M.C. Todd, D. Bou Karam, C. Cavazos, C. Bouet, B. Heinold, G. Cautenet, P. Tulet, C. Perez, I. Tegen, and R. Washington: “Quantifying uncertainty in estimates of mineral dust flux: an inter-comparison of model performance over the Bodélé Depression, Northern Chad”, J. Geophys. Res., 113, D24107, 2008, doi:10.1029/2008JD010476.

Abstract

Mineral dust aerosols play an important role in the climate system. Coupled climate aerosol models are an important tool with which to quantify dust fluxes and the associated climate impact.

In recent years, numerous models have been developed but to date there have been few attempts to compare the performance of these models. In this paper a comparison of five regional atmospheric models with dust modules is made, in terms of their simulation of meteorology, dust emission and transport.

The inter-comparison focuses on a 3-day dust event over the Bodélé depression in Northern Chad, the world’s single most important dust source. Simulations are compared to satellite data and in-situ observations from the Bodélé Dust Experiment (BoDEx 2005).

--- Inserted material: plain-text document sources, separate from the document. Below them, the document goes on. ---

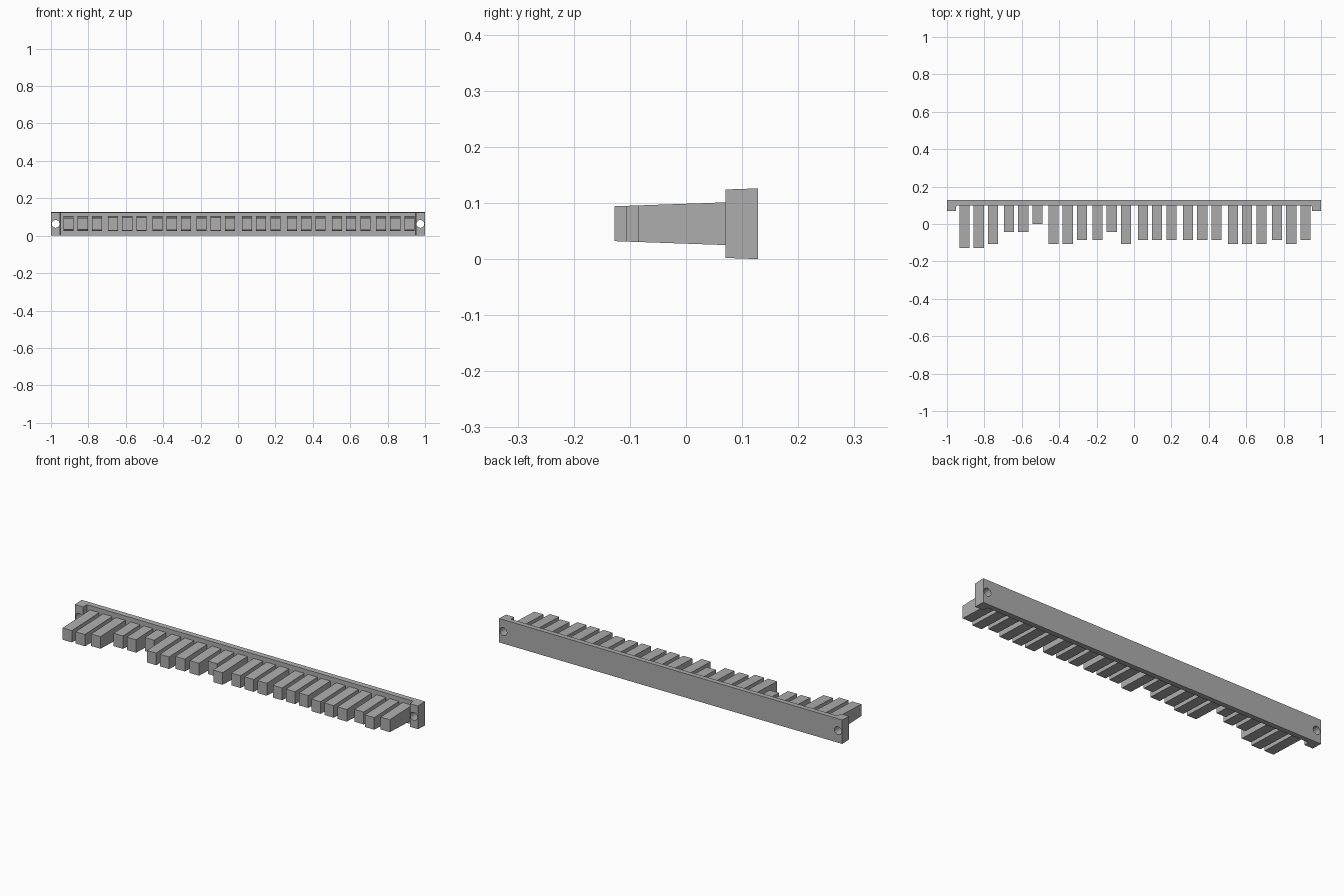
import bpy
import bmesh
import math
from mathutils import Matrix

cube = bpy.data.objects.get("Cube")
if cube:
    bpy.data.objects.remove(cube, do_unlink=True)

grey = bpy.data.materials.new("plain grey")
grey.use_nodes = True
grey.diffuse_color = (0.42, 0.42, 0.42, 1)
grey.node_tree.nodes["Principled BSDF"].inputs["Base Color"].default_value = grey.diffuse_color

BACK, WALL, BOSS = 0.128, 0.10, 0.07   # depths along y
MID = 0.063                            # mid height


def add_object(name, bm):
    bmesh.ops.recalc_face_normals(bm, faces=bm.faces)
    mesh = bpy.data.meshes.new(name)
    bm.to_mesh(mesh)
    bm.free()
    mesh.materials.append(grey)
    obj = bpy.data.objects.new(name, mesh)
    bpy.context.collection.objects.link(obj)
    return obj


def drafted_prism(name, outline, half_height):
    """Prism over an xy outline whose half height depends on y."""
    bm = bmesh.new()
    low = [bm.verts.new((x, y, MID - half_height(y))) for x, y in outline]
    high = [bm.verts.new((x, y, MID + half_height(y))) for x, y in outline]
    bm.faces.new(low)
    bm.faces.new(high)
    for i in range(len(outline)):
        j = (i + 1) % len(outline)
        bm.faces.new((low[i], low[j], high[j], high[i]))
    return add_object(name, bm)


# Backing rail with a thicker mounting boss at each end
half = [(1, BACK), (1, BOSS), (0.952, BOSS), (0.95, WALL)]
outline = half + [(-x, y) for x, y in reversed(half)]
rail = drafted_prism("rail", outline, lambda y: 0.063 - 0.035 * (BACK - y))

# Screw holes through the bosses
for side, label in ((-1, "right"), (1, "left")):
    bm = bmesh.new()
    place = Matrix.Translation((side * 0.975, 0.1, MID)) @ Matrix.Rotation(math.pi / 2, 4, "X")
    bmesh.ops.create_cone(bm, cap_ends=True, segments=16, radius1=0.021,
                          radius2=0.021, depth=0.2, matrix=place)
    cutter = add_object(label + "_hole_cutter", bm)
    cutter.hide_render = True
    cutter.hide_set(True)
    cut = rail.modifiers.new(label + "_hole", "BOOLEAN")
    cut.operation = "DIFFERENCE"
    cut.solver = "EXACT"
    cut.object = cutter

# Key teeth: groups of three, each with its own length step
group_starts = [-0.906, -0.668, -0.43, -0.195, 0.048, 0.289, 0.529, 0.765]
steps = "665" "220" "554" "425" "444" "444" "555" "454"
for i, step in enumerate(steps):
    x = group_starts[i // 3] + (i % 3) * 0.076
    front = 0.001 - 0.0214 * int(step)
    box = [(x - 0.027, front), (x + 0.027, front),
           (x + 0.027, WALL + 0.005), (x - 0.027, WALL + 0.005)]
    drafted_prism(f"tooth_{i + 1}", box, lambda y: 0.038 + 0.035 * (y - BOSS))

Overall, the models reproduce many of the key features of the meteorology and the large dust plumes that occur over the study domain. However, there is at least an order of magnitude range in model estimates of key quantities including, dust concentration, dust burden, dust flux and AOT.

As such, there remains considerable uncertainty in model estimates of the dust cycle and its interaction with climate. The paper discusses the likely sources of this model uncertainty.

ITD Diurnal Cycle

B. Pospichal, D. Bou Karam , S. Crewell, C. Flamant, A. Hünerbein, O. Bock, F. Saïd (2009): Diurnal cycle of the inter-tropical discontinuity over West Africa analysed by remote sensing and mesoscale modelling, submitted to QJRMS.


Abstract

 

The diurnal cycle of the Inter-tropical discontinuity (ITD), i.e. the interface at the ground between the moist monsoon air and the dry Harmattan air, is an important factor in the West African monsoon system. During the whole year of 2006, high resolution ground-based remote-sensing measurements have been performed in the area of Djougou, Benin which made it possible to observe the ITD and the associated sharp gradient of temperature and humidity in detail.

 

In order to extend the point measurements to a 3D view of the ITD and to enhance the knowledge of the processes around the ITD, the mesoscale atmospheric model MesoNH has been run for a 84-hours period in April 2006. In addition Meteosat infrared observations have been used to determine the ITD position and its movement. From these observations a northward propagation of the moist air front (ITD) of 8-12 m s-1 has been calculated.

 

The model turned out to match well with the observations: For example, the time of front arrival in Djougou is simulated with a maximum error of about 1 hour and the speed of the ITD is consistent with Meteosat images. This agreement suggests the use of the model to further describe processes in the lower atmosphere.

 

Keywords: AMMA, West African Monsoon, Low level jet, MesoNH